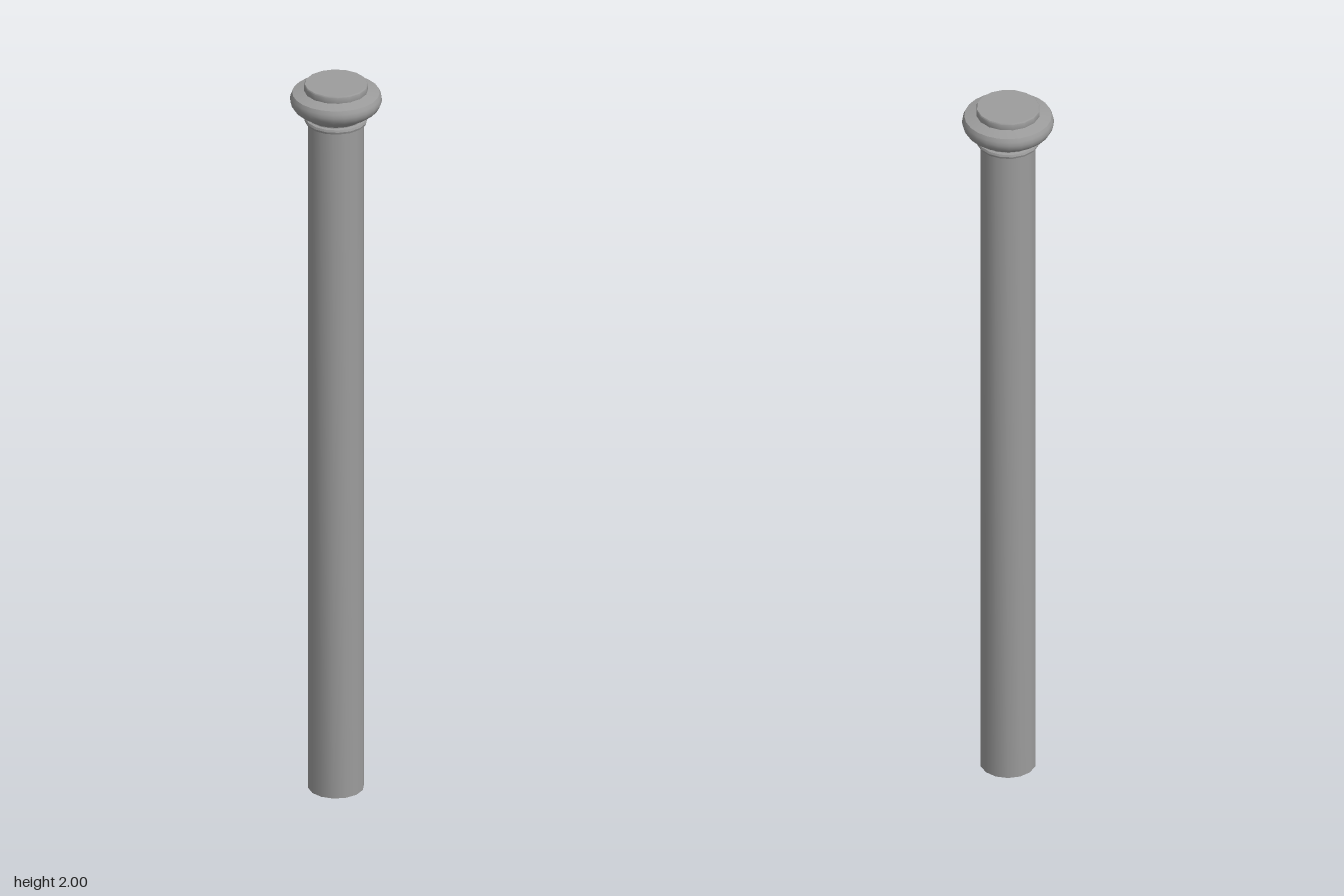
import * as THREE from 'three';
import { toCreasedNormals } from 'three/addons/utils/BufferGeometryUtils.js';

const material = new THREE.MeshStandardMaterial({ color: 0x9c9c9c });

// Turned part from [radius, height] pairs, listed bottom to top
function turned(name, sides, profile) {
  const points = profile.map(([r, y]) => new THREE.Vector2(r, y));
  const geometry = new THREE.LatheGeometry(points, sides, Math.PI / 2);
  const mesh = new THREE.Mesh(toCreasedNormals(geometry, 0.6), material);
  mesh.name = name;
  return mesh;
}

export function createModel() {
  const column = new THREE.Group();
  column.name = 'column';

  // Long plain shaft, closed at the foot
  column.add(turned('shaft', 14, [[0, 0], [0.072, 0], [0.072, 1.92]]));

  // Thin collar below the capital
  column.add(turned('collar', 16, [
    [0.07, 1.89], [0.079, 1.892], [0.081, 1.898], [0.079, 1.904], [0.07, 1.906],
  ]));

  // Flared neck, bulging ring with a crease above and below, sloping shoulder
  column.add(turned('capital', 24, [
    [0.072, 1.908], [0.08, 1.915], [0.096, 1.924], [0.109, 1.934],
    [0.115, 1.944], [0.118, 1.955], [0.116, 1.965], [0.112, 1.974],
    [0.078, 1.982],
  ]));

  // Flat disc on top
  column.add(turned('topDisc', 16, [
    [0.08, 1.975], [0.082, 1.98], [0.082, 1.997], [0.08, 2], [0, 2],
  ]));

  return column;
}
* * *
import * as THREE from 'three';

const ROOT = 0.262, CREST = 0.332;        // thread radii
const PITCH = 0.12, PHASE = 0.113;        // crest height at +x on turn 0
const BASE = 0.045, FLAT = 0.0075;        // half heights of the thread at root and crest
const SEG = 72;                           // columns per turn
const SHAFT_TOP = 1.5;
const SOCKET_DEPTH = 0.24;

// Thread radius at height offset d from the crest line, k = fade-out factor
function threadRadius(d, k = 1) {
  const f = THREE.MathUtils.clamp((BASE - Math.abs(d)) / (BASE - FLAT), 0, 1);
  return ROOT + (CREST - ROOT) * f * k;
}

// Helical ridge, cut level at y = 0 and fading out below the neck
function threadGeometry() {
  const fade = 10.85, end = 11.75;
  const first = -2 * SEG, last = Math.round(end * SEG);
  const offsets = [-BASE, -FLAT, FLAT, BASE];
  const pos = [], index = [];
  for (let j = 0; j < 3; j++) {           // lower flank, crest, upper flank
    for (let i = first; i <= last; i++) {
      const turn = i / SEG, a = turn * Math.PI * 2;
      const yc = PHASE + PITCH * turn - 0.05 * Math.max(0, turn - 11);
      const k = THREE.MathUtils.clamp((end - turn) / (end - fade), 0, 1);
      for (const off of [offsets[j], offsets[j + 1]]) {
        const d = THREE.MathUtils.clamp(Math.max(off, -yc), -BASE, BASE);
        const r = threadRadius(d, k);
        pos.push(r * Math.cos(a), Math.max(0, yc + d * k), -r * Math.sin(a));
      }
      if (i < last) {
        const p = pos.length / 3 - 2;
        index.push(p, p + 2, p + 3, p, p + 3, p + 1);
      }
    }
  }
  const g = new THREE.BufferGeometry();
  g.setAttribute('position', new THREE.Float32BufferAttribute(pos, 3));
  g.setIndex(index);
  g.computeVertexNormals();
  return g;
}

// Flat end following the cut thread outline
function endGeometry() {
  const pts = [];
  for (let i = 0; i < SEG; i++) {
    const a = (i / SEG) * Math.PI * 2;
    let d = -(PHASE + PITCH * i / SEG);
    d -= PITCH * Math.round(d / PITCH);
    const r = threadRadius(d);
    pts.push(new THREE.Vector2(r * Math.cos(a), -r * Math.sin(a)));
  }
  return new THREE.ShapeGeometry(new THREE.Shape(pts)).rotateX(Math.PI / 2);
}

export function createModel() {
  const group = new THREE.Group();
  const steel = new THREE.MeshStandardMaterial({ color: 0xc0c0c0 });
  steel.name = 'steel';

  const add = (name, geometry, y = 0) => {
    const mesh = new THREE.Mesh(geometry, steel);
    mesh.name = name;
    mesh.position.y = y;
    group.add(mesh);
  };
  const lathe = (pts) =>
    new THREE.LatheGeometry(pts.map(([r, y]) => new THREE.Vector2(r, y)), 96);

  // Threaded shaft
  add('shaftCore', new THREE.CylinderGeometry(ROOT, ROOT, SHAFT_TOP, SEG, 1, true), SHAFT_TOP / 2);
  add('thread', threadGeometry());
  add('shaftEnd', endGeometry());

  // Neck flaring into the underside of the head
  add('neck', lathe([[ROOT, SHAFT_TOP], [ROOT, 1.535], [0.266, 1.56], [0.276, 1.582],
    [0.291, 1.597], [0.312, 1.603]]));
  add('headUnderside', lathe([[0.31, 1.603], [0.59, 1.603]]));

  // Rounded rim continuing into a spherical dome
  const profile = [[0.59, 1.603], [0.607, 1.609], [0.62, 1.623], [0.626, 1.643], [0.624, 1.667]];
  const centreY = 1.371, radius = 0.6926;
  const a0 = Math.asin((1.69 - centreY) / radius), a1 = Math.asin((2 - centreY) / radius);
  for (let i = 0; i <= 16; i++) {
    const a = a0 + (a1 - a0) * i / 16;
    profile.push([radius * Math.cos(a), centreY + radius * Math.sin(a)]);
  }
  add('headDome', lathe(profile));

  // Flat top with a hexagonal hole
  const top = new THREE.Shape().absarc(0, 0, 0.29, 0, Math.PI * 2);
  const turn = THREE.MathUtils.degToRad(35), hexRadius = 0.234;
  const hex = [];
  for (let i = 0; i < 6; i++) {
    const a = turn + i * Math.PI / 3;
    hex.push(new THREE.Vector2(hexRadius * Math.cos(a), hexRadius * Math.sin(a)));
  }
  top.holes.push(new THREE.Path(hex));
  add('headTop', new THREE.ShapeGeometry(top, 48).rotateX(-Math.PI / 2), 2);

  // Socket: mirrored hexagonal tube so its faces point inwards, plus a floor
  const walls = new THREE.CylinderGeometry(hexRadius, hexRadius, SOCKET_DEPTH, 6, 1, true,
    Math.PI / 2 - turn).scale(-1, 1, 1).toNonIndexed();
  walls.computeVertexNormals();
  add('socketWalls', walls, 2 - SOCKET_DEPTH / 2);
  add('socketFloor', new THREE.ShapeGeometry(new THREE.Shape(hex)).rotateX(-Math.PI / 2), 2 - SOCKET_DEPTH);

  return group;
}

### TASK PROMPT
In your answer, include only the lines above starting at the line that holds "hex.push(new THREE.Vector2(hexRadius *" and ending at the line that holds "add('headTop', new THREE.ShapeGeometry(top, 48).rotateX(-Math.PI", copied exactly.

### TASK OUTPUT
    hex.push(new THREE.Vector2(hexRadius * Math.cos(a), hexRadius * Math.sin(a)));
  }
  top.holes.push(new THREE.Path(hex));
  add('headTop', new THREE.ShapeGeometry(top, 48).rotateX(-Math.PI / 2), 2);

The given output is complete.